M.V. African American Film Festival may be online this year, but the films still share messages that resonate.

Like many events these days, the Run & Shoot Filmworks’ Martha’s Vineyard African American Film Festival (MVAAFF) will be taking place virtually this year, but everything you’ve come to expect from the annual festival — screenings, panel discussions, and more — will be available online. So even if you’re back home after your Vineyard visit, or if you’ve never been able to attend before, you can watch all of the programming from the comfort of your home.

All of the festival’s events will actually be happening live at a dance studio in Denver and streamed through Facebook, and organizers anticipate that more people than ever will be able to enjoy the festival.

Highlights from the 2020 festival include a screening of “John Lewis: Good Trouble” followed by a discussion with director Dawn Porter, an HBO MAX screening experience featuring a prerecorded panel conversation in support of “Charm City Kings,” produced by Will Smith and Jada Pinkett Smith, and starring Meek Mills, and “(In)Visible Portraits,” a feature documentary that shatters the too-often-invisible “otherizing” of women who identify as African American. Other feature-length films of note include “The Sit-In: Harry Belafonte Hosts the Tonight Show” and two Christmas-themed narrative films. The lineup will feature both documentaries and feature films.

Scheduled talks include a panel discussion titled “Ladies of the Fresh Prince of Bel-Air” — a conversation with Daphne Maxwell Reid and Karyn Parsons-Rockwell, who starred in the popular ’90s sitcom, and a presentation with award winners of an HBO film competition.

Among the numerous short films featured at the MVAAFF is one by Cintia Cabib that features a few scenes of Oak Bluffs from early in the last century. “Kindred Spirits: Artists Hilda Wilkinson Brown and Lillian Thomas Burwell” centers on the relationship between Brown, an acclaimed African American artist and educator active during the 1930s and ’40s, whose work is included in the collections of the Smithsonian and the Metropolitan Museum, and her niece, Burwell, a successful painter and sculpture who, at 93 years old, provides the narrative for the film.
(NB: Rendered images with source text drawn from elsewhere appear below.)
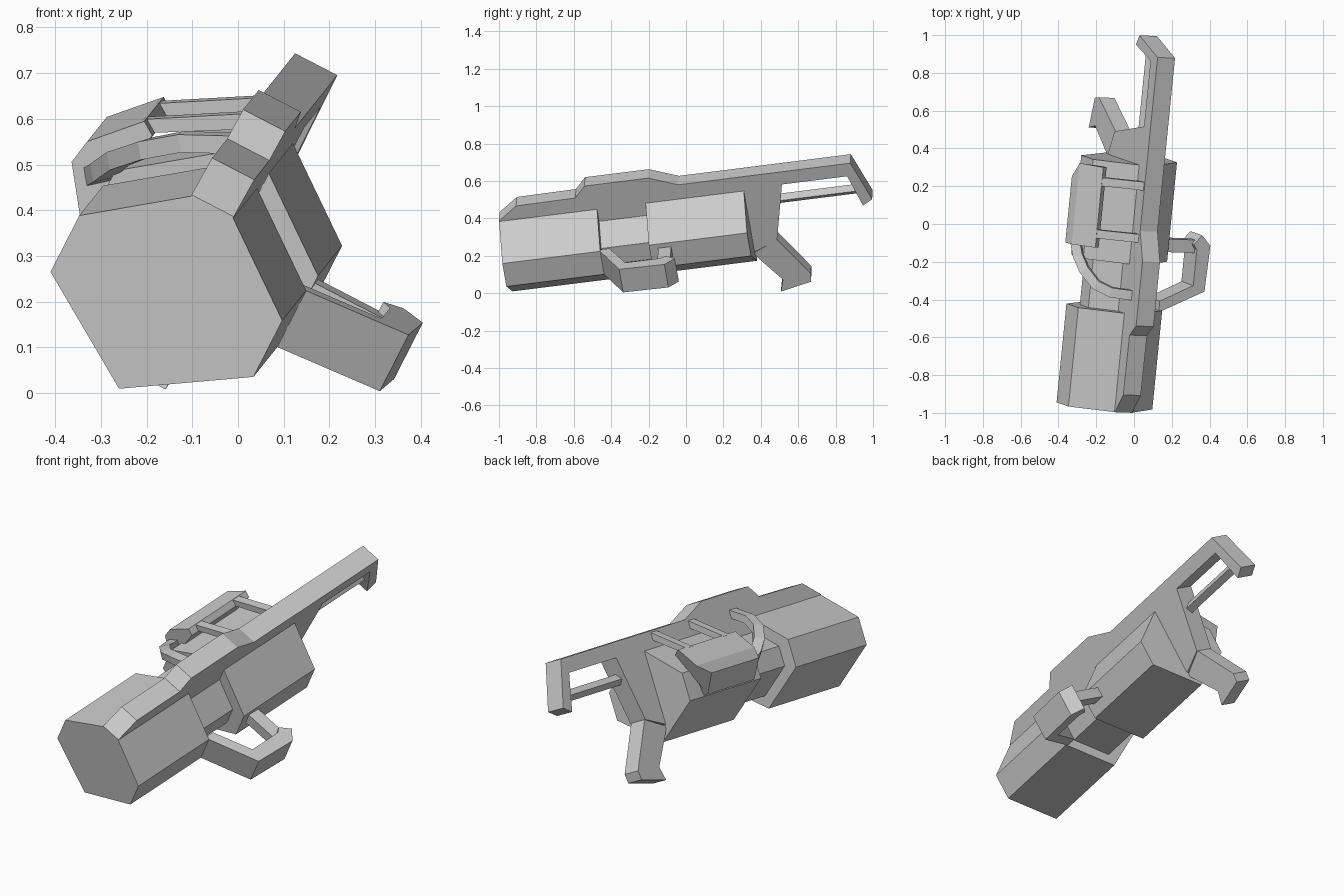
import bpy, bmesh
from mathutils import Vector, Matrix

cube = bpy.data.objects.get("Cube")
if cube:
    bpy.data.objects.remove(cube, do_unlink=True)

# One grey metal for the whole model
grey = bpy.data.materials.new("grey_metal")
grey.use_nodes = True
grey.diffuse_color = (0.6, 0.6, 0.6, 1)
grey.node_tree.nodes["Principled BSDF"].inputs["Base Color"].default_value = (0.6, 0.6, 0.6, 1)

# Tilted frame: local x = side, y = along the barrel to the rear, z = up
along = Vector((0.1, 1, 0.125)).normalized()
up = Vector((0.45, -0.155, 0.88))
up = (up - up.dot(along) * along).normalized()
side = along.cross(up)
frame = Matrix((side, along, up)).transposed().to_4x4()
frame.translation = (-0.183, 0.006, 0.095)


def finish(name, bm):
    bmesh.ops.recalc_face_normals(bm, faces=bm.faces)
    bm.transform(frame)
    mesh = bpy.data.meshes.new(name)
    bm.to_mesh(mesh)
    bm.free()
    mesh.materials.append(grey)
    obj = bpy.data.objects.new(name, mesh)
    bpy.context.collection.objects.link(obj)
    return obj


def loft(name, rings):
    """Skin closed rings of points and cap both ends."""
    bm = bmesh.new()
    loops = [[bm.verts.new(p) for p in ring] for ring in rings]
    n = len(loops[0])
    for a, b in zip(loops, loops[1:]):
        for i in range(n):
            j = (i + 1) % n
            bm.faces.new((a[i], a[j], b[j], b[i]))
    bm.faces.new(loops[0])
    bm.faces.new(loops[-1])
    return finish(name, bm)


def prism(name, outline, axis, lo, hi):
    """Extrude a 2D outline along local axis 0, 1 or 2."""
    def place(p, d):
        q = list(p)
        q.insert(axis, d)
        return q
    return loft(name, [[place(p, d) for p in outline] for d in (lo, hi)])


# Hexagonal drum section with a flat top as wide as the spine
half = [(0.05, 0.488), (0.25, 0.335), (0.25, 0.195)]
drum = half + [(0, 0.035)] + [(-s, u) for s, u in reversed(half)]
core = [(s * 0.72, 0.265 + (u - 0.265) * 0.72) for s, u in drum]
prism("front_drum", drum, 1, -0.94, -0.41)
prism("rear_drum", drum, 1, -0.147, 0.385)
prism("inner_core", core, 1, -0.43, -0.12)

# Spine with stepped top, rear plate and sloping butt
spine = [(-0.94, 0.4), (-0.94, 0.49), (-0.835, 0.567), (-0.514, 0.57),
         (-0.455, 0.634), (-0.109, 0.634), (0.044, 0.572), (0.975, 0.573),
         (1.057, 0.342), (1.003, 0.311), (0.946, 0.497), (0.593, 0.497),
         (0.515, 0.168), (0.37, 0.11), (0.3, 0.35)]
prism("spine", spine, 0, -0.052, 0.052)

# Rear grip with a flared foot
grip = [(0.515, 0.168), (0.662, -0.059), (0.655, -0.106), (0.487, -0.143),
        (0.509, -0.073), (0.375, 0.105)]
prism("rear_grip", grip, 0, -0.046, 0.046)

# Diamond rod bracing the butt
r = 0.028
rod = [(r, 0.39), (0, 0.39 + r), (-r, 0.39), (0, 0.39 - r)]
prism("butt_brace", rod, 1, 0.54, 1.0)

# Side handle: angled front arm and hand bar, then the rear arm
handle = [(0.23, -0.42), (0.49, -0.3), (0.498, -0.055), (0.444, 0),
          (0.4, -0.05), (0.42, -0.08), (0.42, -0.27), (0.23, -0.36)]
prism("side_handle", handle, 2, 0.195, 0.335)
arm = [(0.22, -0.1), (0.22, -0.03), (0.45, -0.03), (0.45, -0.1)]
prism("handle_rear_arm", arm, 2, 0.255, 0.31)

# Pod on the other side, its lower rear edge cut back
pod = [(-0.24, 0.2), (-0.277, 0.2), (-0.346, 0.296),
       (-0.336, 0.352), (-0.245, 0.45), (-0.215, 0.43), (-0.235, 0.32)]
rear = [0.28, 0.28, 0.285, 0.365, 0.36, 0.36, 0.3]
loft("side_pod", [[(s, -0.07, u) for s, u in pod],
                  [(s, a, u) for (s, u), a in zip(pod, rear)]])

# Two sloping straps from the pod to the spine
strap = [(-0.25, 0.41), (-0.25, 0.445), (-0.04, 0.57), (-0.04, 0.53)]
for label, a in (("front", -0.02), ("rear", 0.26)):
    prism(label + "_strap", strap, 1, a, a + 0.045)

# Curved feed tube from the pod to the spine
path = [Vector(p) for p in ((-0.285, -0.06, 0.295), (-0.275, -0.13, 0.32),
        (-0.255, -0.2, 0.37), (-0.207, -0.27, 0.43),
        (-0.142, -0.3, 0.485), (-0.04, -0.305, 0.535))]
normal = Vector((-0.6, 0, 0.8))
rings = []
for i, p in enumerate(path):
    tangent = path[min(i + 1, len(path) - 1)] - path[max(i - 1, 0)]
    across = tangent.cross(normal).normalized()
    rings.append([p + across * x * 0.026 + normal * z * 0.02
                  for x, z in ((-1, -1), (1, -1), (1, 1), (-1, 1))])
loft("feed_tube", rings)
The documentary also focuses on communities like Oak Bluffs, which attracted affluent African Americans at a time when beaches across America were often restricted to whites only.
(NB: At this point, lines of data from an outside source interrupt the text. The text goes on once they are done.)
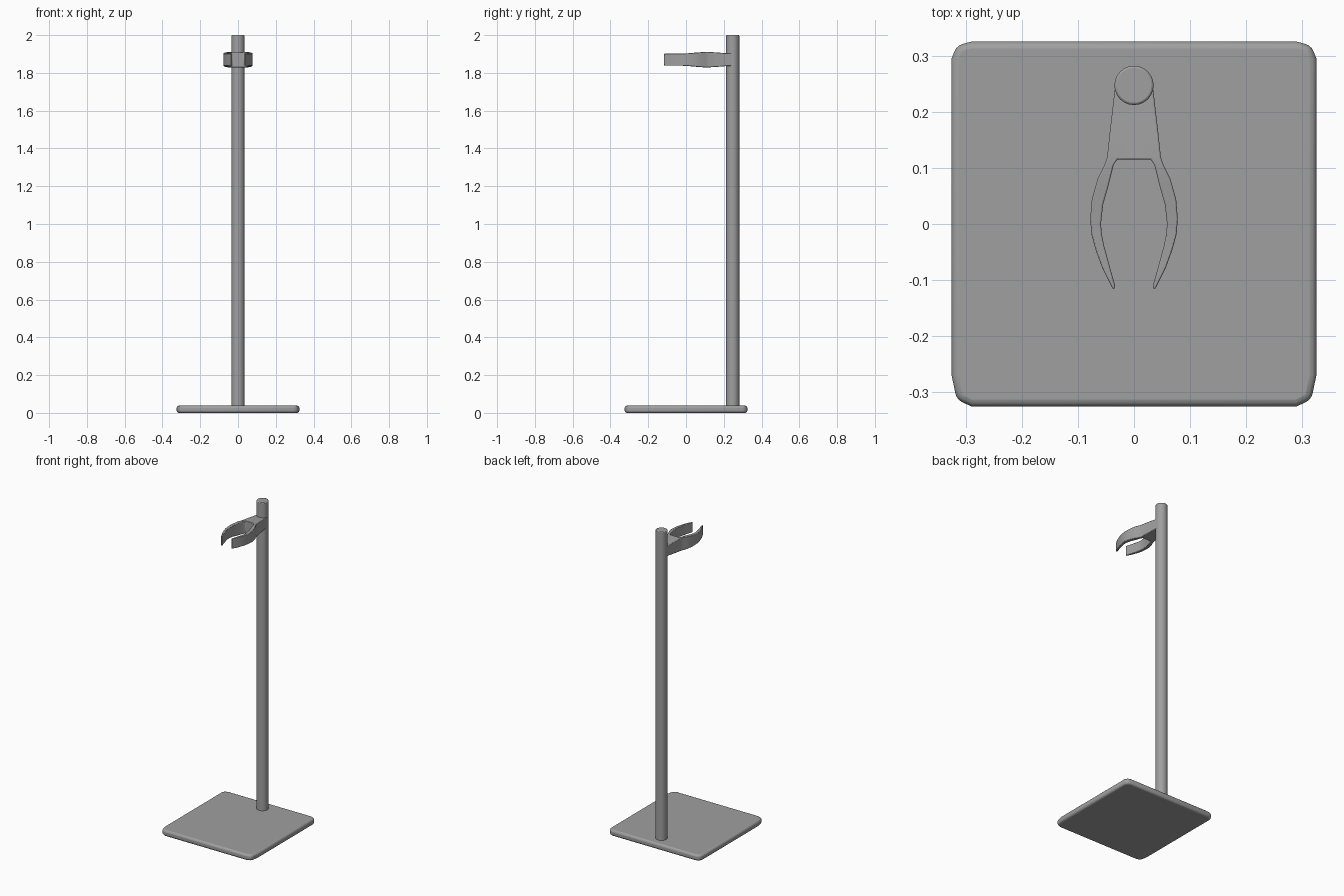
import bpy, bmesh

if "Cube" in bpy.data.objects:
    bpy.data.objects.remove(bpy.data.objects["Cube"], do_unlink=True)

# One grey finish for the whole stand
grey = bpy.data.materials.new("satin_grey")
grey.use_nodes = True
colour = (0.35, 0.35, 0.35, 1)
grey.diffuse_color = colour
grey.node_tree.nodes["Principled BSDF"].inputs["Base Color"].default_value = colour


def finish(name, bm, bevel, segments, mirror=False):
    """Turn a bmesh into a softly bevelled, smooth-shaded object."""
    bmesh.ops.recalc_face_normals(bm, faces=bm.faces)
    mesh = bpy.data.meshes.new(name)
    bm.to_mesh(mesh)
    bm.free()
    mesh.materials.append(grey)
    obj = bpy.data.objects.new(name, mesh)
    bpy.context.collection.objects.link(obj)
    if mirror:
        mod = obj.modifiers.new("mirror", 'MIRROR')
        mod.use_clip = True
    mod = obj.modifiers.new("soft_edges", 'BEVEL')
    mod.width = bevel
    mod.segments = segments
    mod.limit_method = 'ANGLE'
    mod.angle_limit = 0.8
    bpy.ops.object.select_all(action='DESELECT')
    obj.select_set(True)
    bpy.context.view_layer.objects.active = obj
    bpy.ops.object.shade_smooth_by_angle(angle=0.7)
    return obj


def extrude_outline(points, z0, z1):
    bm = bmesh.new()
    face = bm.faces.new([bm.verts.new((x, y, z0)) for x, y in points])
    top = bmesh.ops.extrude_face_region(bm, geom=[face])["geom"]
    for v in top:
        if isinstance(v, bmesh.types.BMVert):
            v.co.z = z1
    return bm


# Base plate: square with clipped, rounded corners
right = [(0.29, -0.325), (0.316, -0.313), (0.325, -0.27),
         (0.325, 0.295), (0.316, 0.318), (0.29, 0.325)]
outline = right + [(-x, y) for x, y in reversed(right)]
finish("base_plate", extrude_outline(outline, 0, 0.038), 0.012, 3)


# Upright pole near the back edge
def cylinder(radius, z0, z1):
    bm = bmesh.new()
    bmesh.ops.create_cone(bm, cap_ends=True, segments=24, radius1=radius,
                          radius2=radius, depth=z1 - z0)
    bmesh.ops.translate(bm, verts=bm.verts, vec=(0, 0.247, (z0 + z1) / 2))
    return bm


finish("pole", cylinder(0.035, 0.02, 2.0), 0.004, 2)

# Forked holder: half of it as sections (outer x, y, inner x, y, half height)
sections = [
    (0.033, 0.25, 0, 0.25, 0.033), (0.036, 0.225, 0, 0.225, 0.033),
    (0.043, 0.165, 0, 0.165, 0.038), (0.048, 0.118, 0, 0.115, 0.041),
    (0.051, 0.11, 0.03, 0.115, 0.041), (0.055, 0.1, 0.036, 0.106, 0.041),
    (0.065, 0.08, 0.045, 0.07, 0.039), (0.075, 0.045, 0.055, 0.035, 0.036),
    (0.078, 0.01, 0.059, 0, 0.033), (0.076, -0.018, 0.057, -0.02, 0.032),
    (0.068, -0.047, 0.053, -0.04, 0.032), (0.056, -0.08, 0.044, -0.073, 0.032),
    (0.037, -0.117, 0.033, -0.112, 0.032),
]
bm = bmesh.new()
rings = []
for ox, oy, ix, iy, h in sections:
    rings.append([bm.verts.new((x, y, 1.87 + s * h)) for x, y, s in
                  ((ox, oy, 1), (ox, oy, -1), (ix, iy, -1), (ix, iy, 1))])
for a, b in zip(rings, rings[1:]):
    for i in range(4):
        quad = [a[i], a[(i + 1) % 4], b[(i + 1) % 4], b[i]]
        if any(v.co.x > 0 for v in quad):
            bm.faces.new(quad)
bm.faces.new(rings[0])
bm.faces.new(rings[-1])
finish("forked_holder", bm, 0.003, 2, mirror=True)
According to a press release, “Run & Shoot Filmworks is committed to supporting filmmakers, content creators, and artists of color, who are the fabric of the festival and the industry at large. This year’s festival aims to bring original content from amazing storytellers to an audience eager to connect; pushing boundaries is core to the mission of the festival, and connecting with the audience is crucial. This online program is the most recent iteration of that commitment, and will highlight specific programming that has a broad impact.”

MVAAFF will take place virtually from Oct. 6 through Oct. 10. A variety of all-event and single-day festival passes are available for purchase. Links to the films that will be streamed exclusively on Facebook will be available to attendees via the festival’s official Facebook page and the website, mvaaff.com.